What is the number of lines in the records that contain "push"? Give only that number.
Content starts
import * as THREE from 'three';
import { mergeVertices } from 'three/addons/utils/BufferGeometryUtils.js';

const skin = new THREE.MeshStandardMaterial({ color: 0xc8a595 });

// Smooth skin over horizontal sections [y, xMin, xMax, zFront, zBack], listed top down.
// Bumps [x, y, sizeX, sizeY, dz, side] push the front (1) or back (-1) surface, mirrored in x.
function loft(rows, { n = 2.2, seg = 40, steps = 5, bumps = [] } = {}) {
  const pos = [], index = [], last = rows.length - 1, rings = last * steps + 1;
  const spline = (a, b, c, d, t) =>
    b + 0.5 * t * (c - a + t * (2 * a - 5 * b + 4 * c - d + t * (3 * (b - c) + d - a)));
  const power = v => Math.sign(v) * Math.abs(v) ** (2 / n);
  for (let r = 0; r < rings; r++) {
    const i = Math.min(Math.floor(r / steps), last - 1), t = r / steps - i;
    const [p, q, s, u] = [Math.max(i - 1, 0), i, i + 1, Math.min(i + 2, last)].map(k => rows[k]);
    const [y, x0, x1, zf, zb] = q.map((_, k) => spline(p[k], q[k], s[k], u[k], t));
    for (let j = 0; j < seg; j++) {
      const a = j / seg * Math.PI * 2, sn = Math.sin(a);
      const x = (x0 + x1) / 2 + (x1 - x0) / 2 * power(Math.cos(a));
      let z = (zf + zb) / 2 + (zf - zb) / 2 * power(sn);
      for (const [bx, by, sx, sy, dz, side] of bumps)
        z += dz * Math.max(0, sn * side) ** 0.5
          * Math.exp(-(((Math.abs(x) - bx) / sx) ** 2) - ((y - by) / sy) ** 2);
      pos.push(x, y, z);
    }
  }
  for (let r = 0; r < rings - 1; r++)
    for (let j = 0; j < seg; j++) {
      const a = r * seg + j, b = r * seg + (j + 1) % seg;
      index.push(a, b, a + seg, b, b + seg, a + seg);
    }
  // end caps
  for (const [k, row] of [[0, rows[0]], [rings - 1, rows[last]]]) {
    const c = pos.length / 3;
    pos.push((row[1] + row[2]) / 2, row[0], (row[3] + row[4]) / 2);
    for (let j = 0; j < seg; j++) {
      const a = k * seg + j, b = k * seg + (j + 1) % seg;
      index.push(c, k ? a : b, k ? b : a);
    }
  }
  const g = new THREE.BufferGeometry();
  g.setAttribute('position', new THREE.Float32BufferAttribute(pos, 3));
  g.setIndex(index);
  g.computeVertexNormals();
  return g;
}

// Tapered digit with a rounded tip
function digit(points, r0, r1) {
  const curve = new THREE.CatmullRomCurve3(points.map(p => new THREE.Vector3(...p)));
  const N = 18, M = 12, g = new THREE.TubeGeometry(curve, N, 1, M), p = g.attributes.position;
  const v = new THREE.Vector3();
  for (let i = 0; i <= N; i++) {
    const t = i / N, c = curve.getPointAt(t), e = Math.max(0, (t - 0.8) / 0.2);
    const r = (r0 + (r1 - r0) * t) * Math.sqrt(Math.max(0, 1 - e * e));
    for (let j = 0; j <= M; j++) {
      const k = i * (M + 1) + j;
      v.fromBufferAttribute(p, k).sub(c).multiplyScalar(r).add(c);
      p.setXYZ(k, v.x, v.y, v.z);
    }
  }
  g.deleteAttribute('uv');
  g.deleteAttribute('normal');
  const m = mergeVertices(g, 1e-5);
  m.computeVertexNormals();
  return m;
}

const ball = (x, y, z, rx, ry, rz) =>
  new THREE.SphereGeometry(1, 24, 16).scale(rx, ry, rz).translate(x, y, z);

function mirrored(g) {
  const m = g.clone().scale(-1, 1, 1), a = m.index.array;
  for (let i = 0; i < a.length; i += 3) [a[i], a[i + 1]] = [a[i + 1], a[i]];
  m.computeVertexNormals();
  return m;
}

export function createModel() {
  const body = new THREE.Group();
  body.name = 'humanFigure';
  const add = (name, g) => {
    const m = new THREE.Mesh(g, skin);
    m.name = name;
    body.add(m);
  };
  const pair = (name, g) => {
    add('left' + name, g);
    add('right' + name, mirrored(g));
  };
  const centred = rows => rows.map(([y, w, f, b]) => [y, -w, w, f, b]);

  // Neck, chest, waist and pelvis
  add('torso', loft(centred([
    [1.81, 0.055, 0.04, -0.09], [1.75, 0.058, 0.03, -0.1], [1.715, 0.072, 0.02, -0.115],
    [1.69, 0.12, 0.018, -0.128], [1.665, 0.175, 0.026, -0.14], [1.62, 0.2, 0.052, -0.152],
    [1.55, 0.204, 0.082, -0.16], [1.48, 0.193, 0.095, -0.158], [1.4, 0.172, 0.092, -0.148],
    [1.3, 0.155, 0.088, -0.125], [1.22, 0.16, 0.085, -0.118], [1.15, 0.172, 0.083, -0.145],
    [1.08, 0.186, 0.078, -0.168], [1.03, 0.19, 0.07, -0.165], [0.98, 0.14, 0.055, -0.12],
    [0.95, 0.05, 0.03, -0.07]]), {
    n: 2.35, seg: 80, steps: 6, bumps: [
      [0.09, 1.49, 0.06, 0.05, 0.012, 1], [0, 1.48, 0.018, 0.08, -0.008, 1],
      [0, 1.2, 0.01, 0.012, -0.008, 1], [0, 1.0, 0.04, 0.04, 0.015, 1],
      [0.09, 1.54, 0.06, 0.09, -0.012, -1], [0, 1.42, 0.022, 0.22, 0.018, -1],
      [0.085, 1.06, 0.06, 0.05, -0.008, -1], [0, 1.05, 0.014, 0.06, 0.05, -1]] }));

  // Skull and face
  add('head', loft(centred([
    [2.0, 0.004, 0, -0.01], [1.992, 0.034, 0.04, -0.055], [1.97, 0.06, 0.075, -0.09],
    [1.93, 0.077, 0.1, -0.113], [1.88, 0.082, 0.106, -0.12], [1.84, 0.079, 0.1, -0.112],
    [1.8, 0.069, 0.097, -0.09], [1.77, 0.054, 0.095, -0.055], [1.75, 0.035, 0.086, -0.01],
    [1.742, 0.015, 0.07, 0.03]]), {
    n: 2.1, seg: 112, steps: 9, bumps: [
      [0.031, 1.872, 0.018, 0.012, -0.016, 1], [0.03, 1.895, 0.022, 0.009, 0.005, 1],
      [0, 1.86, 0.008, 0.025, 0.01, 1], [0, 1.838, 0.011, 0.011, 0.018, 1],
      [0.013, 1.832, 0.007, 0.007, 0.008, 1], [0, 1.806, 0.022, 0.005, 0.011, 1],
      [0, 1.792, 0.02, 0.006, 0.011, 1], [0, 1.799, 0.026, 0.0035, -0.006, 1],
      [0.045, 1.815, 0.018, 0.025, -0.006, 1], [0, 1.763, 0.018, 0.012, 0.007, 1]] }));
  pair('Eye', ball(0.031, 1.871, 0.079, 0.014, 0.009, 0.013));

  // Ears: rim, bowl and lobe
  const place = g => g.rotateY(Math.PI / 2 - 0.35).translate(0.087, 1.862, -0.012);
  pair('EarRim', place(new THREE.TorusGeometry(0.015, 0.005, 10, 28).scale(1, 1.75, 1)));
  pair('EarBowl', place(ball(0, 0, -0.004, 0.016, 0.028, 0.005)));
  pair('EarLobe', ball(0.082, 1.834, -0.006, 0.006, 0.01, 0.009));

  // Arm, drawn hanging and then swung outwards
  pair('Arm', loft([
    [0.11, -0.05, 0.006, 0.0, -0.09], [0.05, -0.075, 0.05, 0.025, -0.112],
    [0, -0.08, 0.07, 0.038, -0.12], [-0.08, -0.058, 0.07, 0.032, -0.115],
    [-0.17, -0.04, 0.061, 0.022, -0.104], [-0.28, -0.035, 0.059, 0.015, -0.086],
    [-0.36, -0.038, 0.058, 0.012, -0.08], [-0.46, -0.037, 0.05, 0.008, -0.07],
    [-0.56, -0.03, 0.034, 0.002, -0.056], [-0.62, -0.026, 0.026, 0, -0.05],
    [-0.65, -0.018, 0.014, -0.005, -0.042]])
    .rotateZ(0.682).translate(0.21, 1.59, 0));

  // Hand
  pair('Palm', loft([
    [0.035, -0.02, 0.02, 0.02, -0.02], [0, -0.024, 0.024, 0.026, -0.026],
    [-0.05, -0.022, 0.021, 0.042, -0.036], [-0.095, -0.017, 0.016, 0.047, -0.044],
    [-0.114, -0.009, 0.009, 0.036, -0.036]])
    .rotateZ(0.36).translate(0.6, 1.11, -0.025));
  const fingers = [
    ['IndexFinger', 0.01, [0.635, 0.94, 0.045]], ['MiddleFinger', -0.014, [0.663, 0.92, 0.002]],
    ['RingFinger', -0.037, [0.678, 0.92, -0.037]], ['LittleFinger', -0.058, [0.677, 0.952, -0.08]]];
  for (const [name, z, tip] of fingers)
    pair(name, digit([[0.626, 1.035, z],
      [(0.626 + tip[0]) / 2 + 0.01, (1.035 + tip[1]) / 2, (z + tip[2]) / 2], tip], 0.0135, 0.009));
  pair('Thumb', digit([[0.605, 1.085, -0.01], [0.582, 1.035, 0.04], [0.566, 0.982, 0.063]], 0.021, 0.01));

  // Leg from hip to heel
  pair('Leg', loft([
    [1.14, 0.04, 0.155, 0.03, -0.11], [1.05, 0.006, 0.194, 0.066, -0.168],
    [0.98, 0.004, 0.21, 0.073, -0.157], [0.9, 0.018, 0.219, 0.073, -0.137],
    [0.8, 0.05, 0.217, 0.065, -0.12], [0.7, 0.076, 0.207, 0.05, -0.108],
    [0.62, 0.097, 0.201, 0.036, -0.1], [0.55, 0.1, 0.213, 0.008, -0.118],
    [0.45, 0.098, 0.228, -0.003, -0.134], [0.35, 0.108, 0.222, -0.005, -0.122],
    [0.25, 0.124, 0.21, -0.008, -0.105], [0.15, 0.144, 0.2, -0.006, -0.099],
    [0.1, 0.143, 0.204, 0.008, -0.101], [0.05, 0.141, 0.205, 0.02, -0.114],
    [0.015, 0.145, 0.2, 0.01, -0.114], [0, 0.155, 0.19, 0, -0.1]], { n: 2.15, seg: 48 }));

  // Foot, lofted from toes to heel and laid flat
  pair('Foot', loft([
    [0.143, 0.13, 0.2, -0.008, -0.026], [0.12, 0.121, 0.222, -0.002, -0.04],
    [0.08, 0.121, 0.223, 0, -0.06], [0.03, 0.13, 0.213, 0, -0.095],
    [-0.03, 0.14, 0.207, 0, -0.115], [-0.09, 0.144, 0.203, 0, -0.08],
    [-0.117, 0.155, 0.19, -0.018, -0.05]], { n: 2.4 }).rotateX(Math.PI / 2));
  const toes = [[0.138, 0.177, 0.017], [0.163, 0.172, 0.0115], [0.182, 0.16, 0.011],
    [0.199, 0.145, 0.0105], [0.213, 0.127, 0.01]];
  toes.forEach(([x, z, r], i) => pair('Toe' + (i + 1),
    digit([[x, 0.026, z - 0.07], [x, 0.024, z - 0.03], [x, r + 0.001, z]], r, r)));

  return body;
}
Content ends
Response to this exercise:
5